Kids shouldn’t sit in front of television screens all day, but they do. Since we can’t get them away from the television set, why not use games as tool for teaching. Using games as an educational tool provides opportunities for deeper learning, such as the increase in memory, performance, social interaction, and classroom engagement. In addition, there is more than one way to teach using games. Mind Shift shares an article about how making games can be used as a form of learning. Game making is one way to create a space where students are empowered to freely experiment with their own way of framing ideas and choosing perspectives.
Gamestar Mechanic is a great example of a game-making tool that can be used for learning. Gamestar Mechanic is a web-based software platform with a drag and drop interface that makes it simple for kids to make their own games. Kids can take the content they have learned and turn it into a game that they can use or other classmates can use. If a child can turn their classroom notes into a fun, engaging and exciting game, this is reassurance that they know the material.
Gamestar Mechanic continues to grow and is becoming widely used in the classroom. Gamestar Mechanic is currently used in more than 7,000 schools, with over 600,000 youth-created games published and played over 20 million times in 100+ countries.
Game design shows kids that coding is ultimately a semiotic system. Coding has become very popular, and can be challenging to understand and learn. Gamestar Mechanic involves language and can make coding easier for kids.

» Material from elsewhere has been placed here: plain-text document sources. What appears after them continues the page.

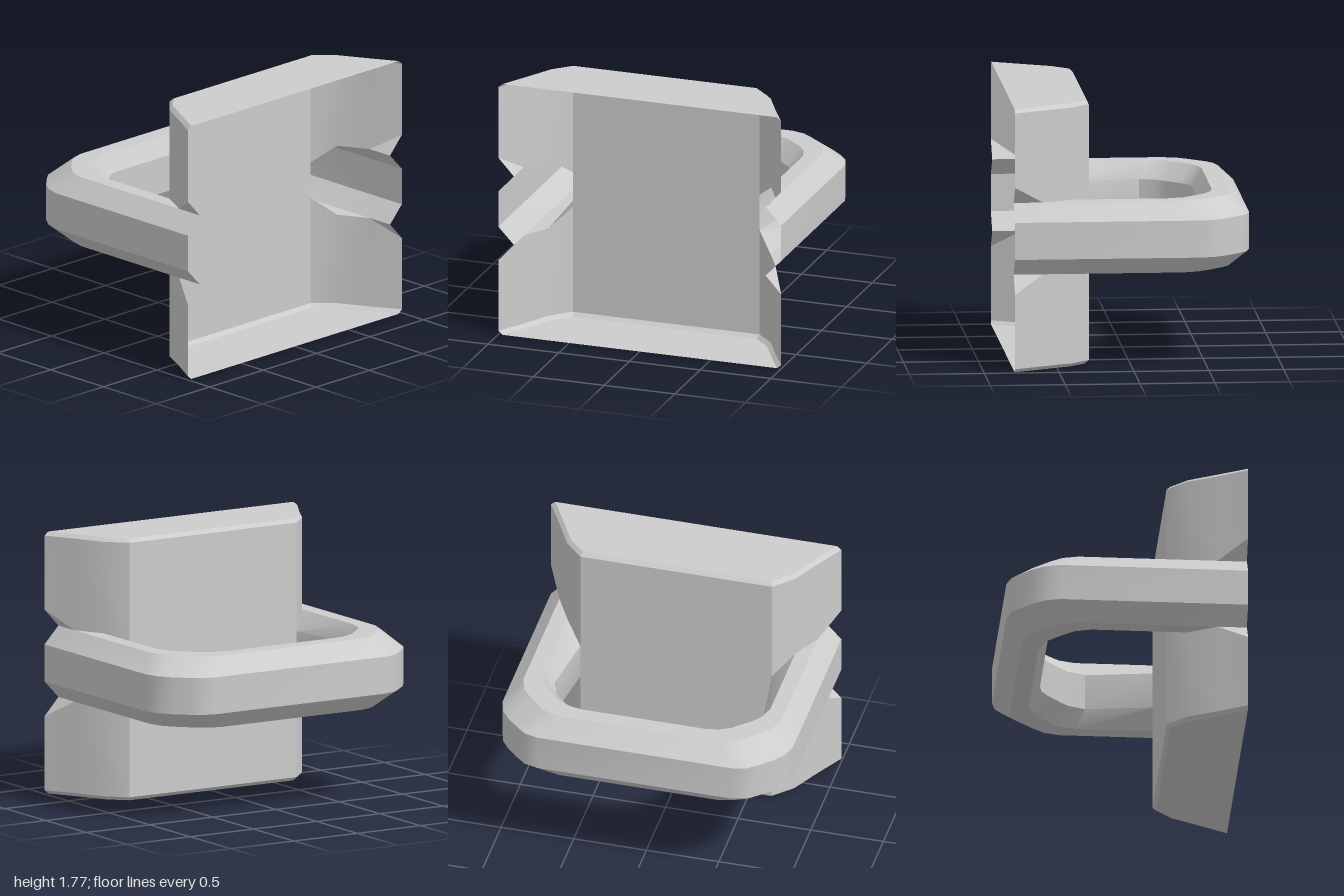
import * as THREE from 'three';
import { toCreasedNormals } from 'three/addons/utils/BufferGeometryUtils.js';

// Surface through rows of [x, y, z] points; keep(i, j) can leave cells open
function grid(rows, keep = () => true) {
  const pos = [];
  const same = (p, q) => p.every((v, k) => v === q[k]);
  const tri = (a, b, c) => {
    if (!same(a, b) && !same(b, c) && !same(a, c)) pos.push(...a, ...b, ...c);
  };
  for (let i = 0; i < rows.length - 1; i++) {
    for (let j = 0; j < rows[i].length - 1; j++) {
      if (!keep(i, j)) continue;
      const a = rows[i][j], b = rows[i][j + 1], c = rows[i + 1][j + 1], d = rows[i + 1][j];
      tri(a, b, d);
      tri(b, c, d);
    }
  }
  const g = new THREE.BufferGeometry();
  g.setAttribute('position', new THREE.Float32BufferAttribute(pos, 3));
  return toCreasedNormals(g, 0.5);
}

export function createModel() {
  const group = new THREE.Group();
  const grey = new THREE.MeshStandardMaterial({ color: 0xcccccc, side: THREE.DoubleSide });
  grey.name = 'grey';
  const add = (name, geometry) => {
    const mesh = new THREE.Mesh(geometry, grey);
    mesh.name = name;
    group.add(mesh);
  };

  const X = 0.795; // open end of the model
  const MID = 0.8875; // height of the horizontal symmetry plane
  const flip = ([x, y, z]) => [x, y, -z];

  // Ring rails in plan [x, z], from the block wall around one corner
  const outer = [[X, 1], [-0.46, 1], [-0.56, 0.97], [-0.64, 0.91], [-0.72, 0.825], [-0.77, 0.765], [-0.795, 0.67]];
  const topOuter = [[0.6, 0.89], [-0.33, 0.89], [-0.435, 0.86], [-0.51, 0.8], [-0.615, 0.695], [-0.655, 0.64], [-0.68, 0.55]];
  const topInner = [[0.4, 0.785], [-0.235, 0.785], [-0.345, 0.75], [-0.405, 0.7], [-0.51, 0.59], [-0.55, 0.51], [-0.565, 0.42]];
  const inner = [[0.275, 0.66], [-0.17, 0.72], [-0.285, 0.675], [-0.335, 0.63], [-0.43, 0.53], [-0.48, 0.46], [-0.495, 0.38]];
  const S = 0.125, T = 0.242; // half heights of the ring sides and flats
  const profile = [
    [outer, -S], [outer, S], [topOuter, T], [topInner, T],
    [inner, S], [inner, -S], [topInner, -T], [topOuter, -T], [outer, -S],
  ];
  const half = outer.map((_, i) => profile.map(([rail, h]) => [rail[i][0], MID + h, rail[i][1]]));
  const mirrored = half.map((row) => row.map(flip)).reverse();
  add('ring', grid([...half, ...mirrored]));

  // Block shell: open on +x, with openings where the ring enters
  const wall = [[X, 1], [0.6, 0.89], [0.4, 0.785], [0.275, 0.66]];
  const inset = [[X, 0.97], [0.605, 0.865], [0.412, 0.762], [0.3, 0.648]];
  const gap = [0.362, T, T, S]; // half height of the opening at each wall point
  const line = (pts, height) => {
    const p = pts.map(([x, z], i) => [x, height(i), z]);
    return [...p, ...p.map(flip).reverse()];
  };
  add('block', grid([
    line(inset, () => 1.775),
    line(wall, () => 1.75),
    line(wall, (i) => MID + gap[i]),
    line(wall, (i) => MID - gap[i]),
    line(wall, () => 0.025),
    line(inset, () => 0),
  ], (i, j) => i !== 2 || j === 3));

  // Flat caps of the block
  const cap = (y) => inset.map(([x, z]) => [x, y, z]);
  add('blockTop', grid([cap(1.775).map(flip), cap(1.775)]));
  add('blockBottom', grid([cap(0), cap(0).map(flip)]));

  // V notches between the ring and the wall, above and below on both sides
  for (const sy of [1, -1]) {
    for (const sz of [1, -1]) {
      const at = (x, h, z) => [x, MID + sy * h, sz * z];
      const tip = at(0.6, T, 0.89);
      const edge = [at(X, S, 1), at(X, T, 0.89), at(X, 0.362, 1)];
      if (sy * sz > 0) edge.reverse();
      add('notch', grid([[tip, tip, tip], edge]));
    }
  }
  return group;
}
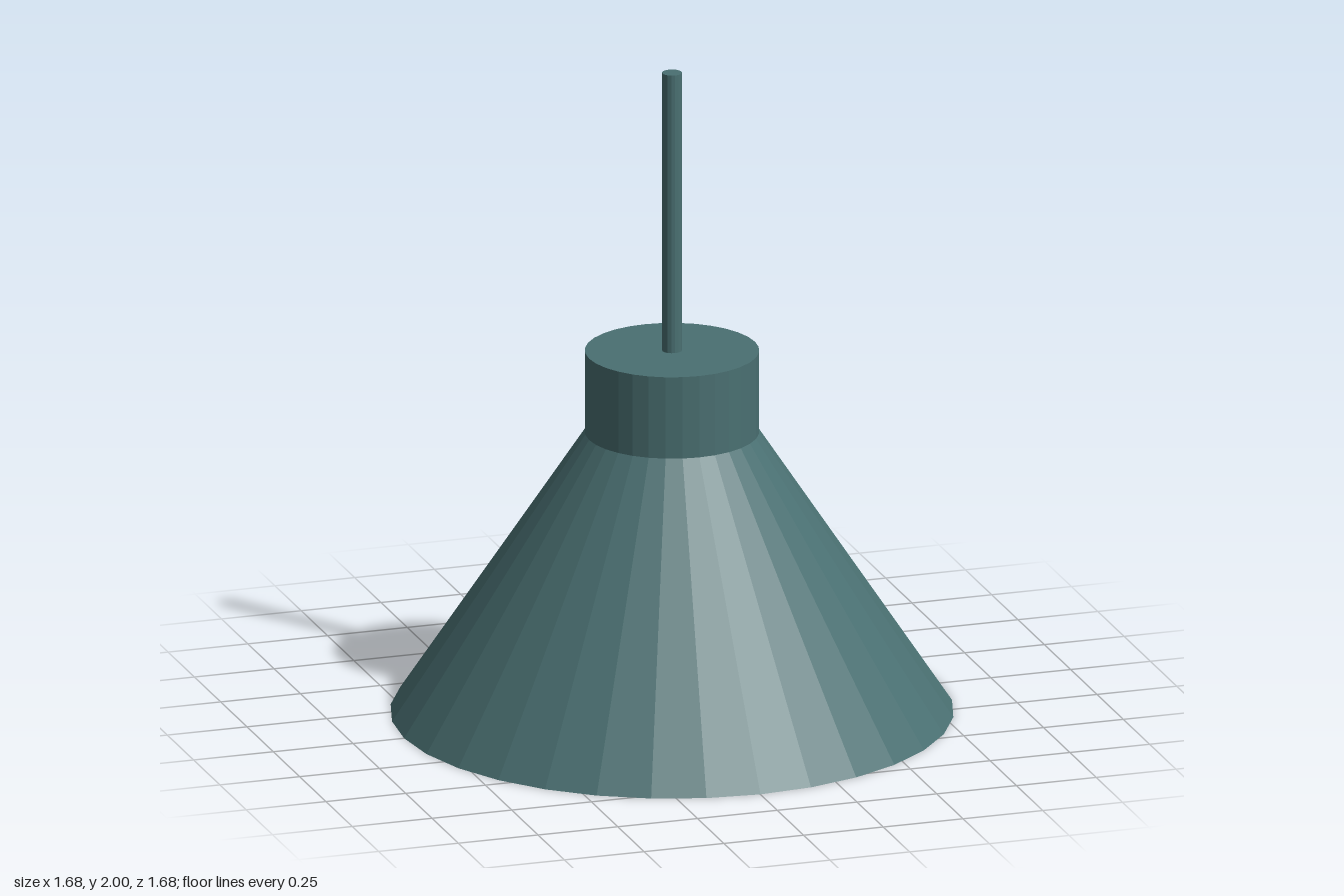
import * as THREE from 'three';

const SIDES = 32;

export function createModel() {
  const lamp = new THREE.Group();
  lamp.name = 'pendantLamp';

  const enamel = new THREE.MeshStandardMaterial({ color: 0x4a7072, flatShading: true });
  const glass = new THREE.MeshStandardMaterial({ color: 0xe6ebaa, flatShading: true });

  const add = (name, geometry, material, y = 0) => {
    const mesh = new THREE.Mesh(geometry, material);
    mesh.name = name;
    mesh.position.y = y;
    lamp.add(mesh);
  };
  // Upright cylinder between two heights
  const post = (radius, bottom, top, sides) =>
    new THREE.CylinderGeometry(radius, radius, top - bottom, sides)
      .translate(0, (top + bottom) / 2, 0);

  // Hollow conical shade: rim, outer wall, then inner ceiling and inner wall
  const profile = [
    [0.78, 0], [0.84, 0], [0.26, 0.875],
    [0.23, 0.83], [0.78, 0],
  ].map(([r, y]) => new THREE.Vector2(r, y));
  add('shade', new THREE.LatheGeometry(profile, SIDES), enamel);
  add('shadeCeiling', new THREE.CircleGeometry(0.232, SIDES).rotateX(Math.PI / 2), enamel, 0.832);

  // Collar on top of the shade and the hanging rod
  add('collar', post(0.26, 0.87, 1.13, SIDES), enamel);
  add('rod', post(0.03, 1.12, 2, 16), enamel);

  // Bulb on a slim holder inside the shade
  add('bulbHolder', post(0.06, 0.55, 0.84, 16), enamel);
  add('bulb', new THREE.SphereGeometry(0.175, 24, 16), glass, 0.425);

  return lamp;
}
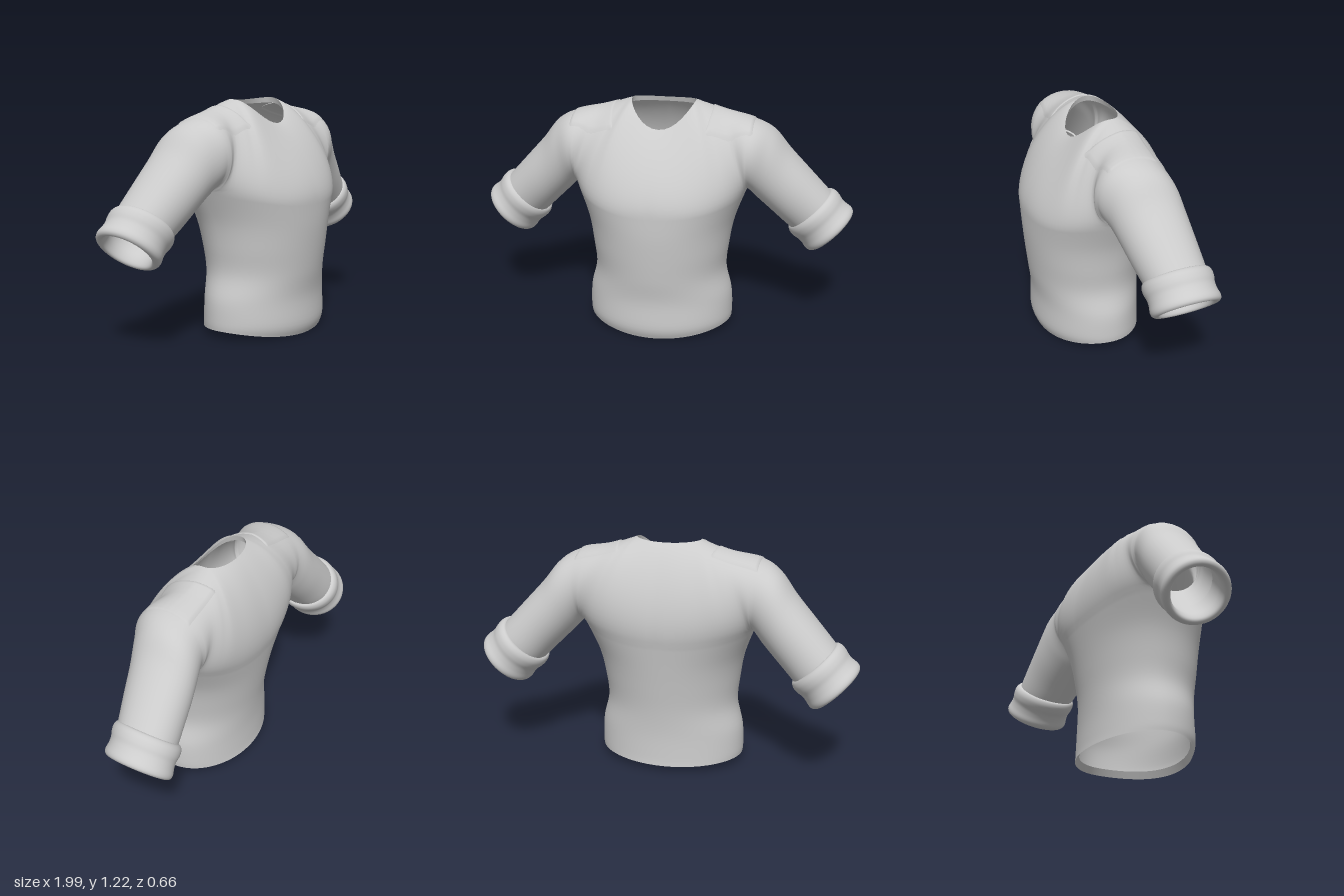
import * as THREE from 'three';
import { mergeGeometries, mergeVertices } from 'three/addons/utils/BufferGeometryUtils.js';

const material = new THREE.MeshStandardMaterial({ color: 0xcccccc, side: THREE.DoubleSide });
const SIDES = 72;

// Smoothly interpolate a table of cross-section parameters at t in 0..1
function sampleRows(rows, t) {
  const f = t * (rows.length - 1);
  const i = Math.min(Math.floor(f), rows.length - 2);
  const u = f - i;
  const at = (k) => rows[Math.max(0, Math.min(rows.length - 1, k))];
  return rows[i].map((b, k) => {
    const a = at(i - 1)[k], c = at(i + 1)[k], d = at(i + 2)[k];
    return b + 0.5 * u * (c - a + u * (2 * a - 5 * b + 4 * c - d + u * (3 * (b - c) + d - a)));
  });
}

// Grid surface from point(i, j), with i and j running 0..ni and 0..nj
function grid(ni, nj, point, flip = false) {
  const positions = [], index = [];
  for (let i = 0; i <= ni; i++) for (let j = 0; j <= nj; j++) positions.push(...point(i, j));
  for (let i = 0; i < ni; i++) {
    for (let j = 0; j < nj; j++) {
      const a = i * (nj + 1) + j, b = a + nj + 1;
      if (flip) index.push(a, a + 1, b, a + 1, b + 1, b);
      else index.push(a, b, a + 1, a + 1, b, b + 1);
    }
  }
  const geometry = new THREE.BufferGeometry();
  geometry.setAttribute('position', new THREE.Float32BufferAttribute(positions, 3));
  geometry.setIndex(index);
  return geometry;
}

// Closed rings skinned along a parameter table
function loft(rows, point, perRow) {
  const rings = (rows.length - 1) * perRow;
  return grid(rings, SIDES,
    (i, j) => point(sampleRows(rows, i / rings), ((j % SIDES) / SIDES) * Math.PI * 2), true);
}

// Weld the pieces into one smoothly shaded mesh
function cloth(name, ...pieces) {
  const geometry = mergeVertices(mergeGeometries(pieces), 1e-4);
  geometry.computeVertexNormals();
  const mesh = new THREE.Mesh(geometry, material);
  mesh.name = name;
  return mesh;
}

// Body rings: yFront, ySide, yBack, halfWidth, zFront, zBack, zSide, squareness
const hem = [0.0, 0.045, 0.03, 0.385, 0.275, -0.262, 0, 1];
const hemInside = [0.04, 0.08, 0.06, 0.365, 0.262, -0.24, 0, 1];
const chest = [0.7, 0.77, 0.7, 0.45, 0.333, -0.317, -0.06, 0.9];
const neck = [1.09, 1.215, 1.205, 0.168, 0.096, -0.147, -0.07, 0.95];
const neckInside = [1.07, 1.185, 1.18, 0.175, 0.103, -0.155, -0.07, 0.95];
const bodyRows = [
  hem,
  [0.06, 0.09, 0.08, 0.388, 0.293, -0.258, 0, 1],
  [0.2, 0.2, 0.2, 0.382, 0.29, -0.255, 0, 1],
  [0.33, 0.33, 0.33, 0.352, 0.308, -0.263, 0, 1],
  [0.46, 0.46, 0.46, 0.363, 0.322, -0.28, 0, 0.98],
  [0.58, 0.61, 0.58, 0.39, 0.331, -0.298, -0.02, 0.95],
  chest,
];

function ringPoint([yf, ys, yb, w, zf, zb, zs, e], t) {
  const s = Math.sin(t), c = Math.cos(t);
  const x = w * Math.sign(s) * Math.abs(s) ** e;
  const z = zs + (c > 0 ? zf - zs : zs - zb) * Math.sign(c) * Math.abs(c) ** e;
  return [x, ys + ((c > 0 ? yf : yb) - ys) * c * c, z];
}

// Columns from chest (or armpit) to neck (or shoulder ridge), centre outward:
// base point, handle at base, handle at top, top point
const corner = [0.168, 1.215, -0.07];
const ridge = [0.31, 1.168, -0.078];
const frontColumns = [
  [0, 0.7, 0.333, 0, 0.13, 0, 0, -0.06, 0.075, ...corner],
  [0.19, 0.71, 0.306, 0, 0.13, 0, 0.03, -0.06, 0.085, ...corner],
  [0.33, 0.735, 0.228, 0.015, 0.14, 0.01, 0.07, -0.05, 0.17, ...corner],
  [0.419, 0.76, 0.105, 0.02, 0.12, 0.06, 0.03, -0.03, 0.2, ...ridge],
];
const backColumns = [
  [0, 0.7, -0.317, 0, 0.18, -0.05, 0, -0.08, -0.11, ...corner],
  [0.19, 0.71, -0.299, 0, 0.18, -0.07, 0.03, -0.07, -0.13, ...corner],
  [0.33, 0.735, -0.248, 0.02, 0.16, -0.1, 0.08, -0.04, -0.19, ...corner],
  [0.419, 0.76, -0.168, 0.02, 0.12, -0.14, 0.03, -0.02, -0.2, ...ridge],
];
// Sleeve sections: underside x, y; upper side x, y; centre z; depth radius
const sleeveSections = [
  [0.45, 0.77, 0.475, 1.13, -0.06, 0.19],
  [0.5, 0.715, 0.575, 1.075, -0.085, 0.182],
  [0.56, 0.655, 0.66, 0.97, -0.105, 0.175],
  [0.62, 0.595, 0.76, 0.86, -0.122, 0.167],
  [0.675, 0.54, 0.865, 0.745, -0.14, 0.157],
  [0.72, 0.5, 0.905, 0.7, -0.147, 0.15],
];

// Front or back half of one shoulder and sleeve; side is +1 (left) or -1 (right)
function upperHalf(front, side) {
  const bulge = (front ? 4 : -4) / 3;
  const rows = [
    ...(front ? frontColumns : backColumns),
    ...sleeveSections.map(([bx, by, tx, ty, z, r]) =>
      [bx, by, z, 0, 0, bulge * r, 0, 0, bulge * r, tx, ty, z]),
  ];
  const quarter = SIDES / 4, perSection = 6, steps = 18;
  const columns = quarter + (sleeveSections.length - 1) * perSection;
  const around = (ring, t) => ringPoint(ring, front ? t : Math.PI - t);
  return grid(columns, steps, (i, j) => {
    const key = i <= quarter ? (i / quarter) * 4 : 4 + (i - quarter) / perSection;
    const row = sampleRows(rows, key / (rows.length - 1));
    const t = (i / SIDES) * Math.PI * 2;
    const base = i <= quarter ? around(chest, t) : row.slice(0, 3);
    const top = i <= quarter / 2 ? around(neck, 2 * t) : row.slice(9);
    const v = j / steps, w = 1 - v;
    const p = base.map((b, k) => b * w ** 3 + 3 * (b + row[3 + k]) * w * w * v
      + 3 * (top[k] + row[6 + k]) * w * v * v + top[k] * v ** 3);
    return [p[0] * side, p[1], p[2]];
  }, front !== (side > 0));
}

// Turned-up cuff profile: distance along the sleeve, radius
const cuffProfile = [
  [0.0, 0.132], [0.004, 0.15], [0.025, 0.161], [0.055, 0.161], [0.085, 0.155],
  [0.115, 0.156], [0.145, 0.161], [0.165, 0.156], [0.174, 0.14], [0.164, 0.125],
  [0.13, 0.118], [0.08, 0.121], [0.0, 0.126],
];
const cuffRows = cuffProfile.map(([s, r]) =>
  [0.77 + 0.695 * s, 0.64 - 0.72 * s, -0.145 - 0.06 * s, r]);

function cuffPoint([x, y, z, r], t) {
  const n = r * Math.cos(t);
  return [x + 0.72 * n, y + 0.695 * n, z + r * 1.09 * Math.sin(t)];
}

// Thin panel draped over the shoulder by dropping a grid onto the cloth
function shoulderPanel(shirt) {
  const n = 24;
  const ray = new THREE.Raycaster();
  const down = new THREE.Vector3(0, -1, 0);
  return cloth('shoulderPanel', grid(n, n, (i, j) => {
    const u = i / n, v = j / n;
    const x = 0.235 + 0.245 * u + 0.02 * Math.sin(v * Math.PI) * (1 - u);
    const z = -0.185 + v * (0.295 - 0.03 * u);
    ray.set(new THREE.Vector3(x, 2, z), down);
    const edge = i % n === 0 || j % n === 0;
    return [x, ray.intersectObject(shirt)[0].point.y + (edge ? -0.004 : 0.006), z];
  }, true));
}

export function createModel() {
  const model = new THREE.Group();
  model.name = 'sweater';

  const halves = [1, -1].flatMap((side) => [upperHalf(true, side), upperHalf(false, side)]);
  const shirt = cloth('bodyAndSleeves', loft(bodyRows, ringPoint, 5), ...halves);
  model.add(shirt);
  model.add(cloth('hemLining', loft([hemInside, hem], ringPoint, 2)));
  model.add(cloth('collarLining', loft([neck, neckInside], ringPoint, 2)));

  // Cuff and shoulder panel, mirrored for the other arm
  const left = new THREE.Group();
  left.name = 'leftArmTrim';
  left.add(cloth('cuff', loft(cuffRows, cuffPoint, 4)), shoulderPanel(shirt));
  const right = left.clone();
  right.name = 'rightArmTrim';
  right.scale.x = -1;
  model.add(left, right);

  return model;
}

Teachers are encouraged to step away from the traditional methods of pedagogy and bring gaming into the classroom.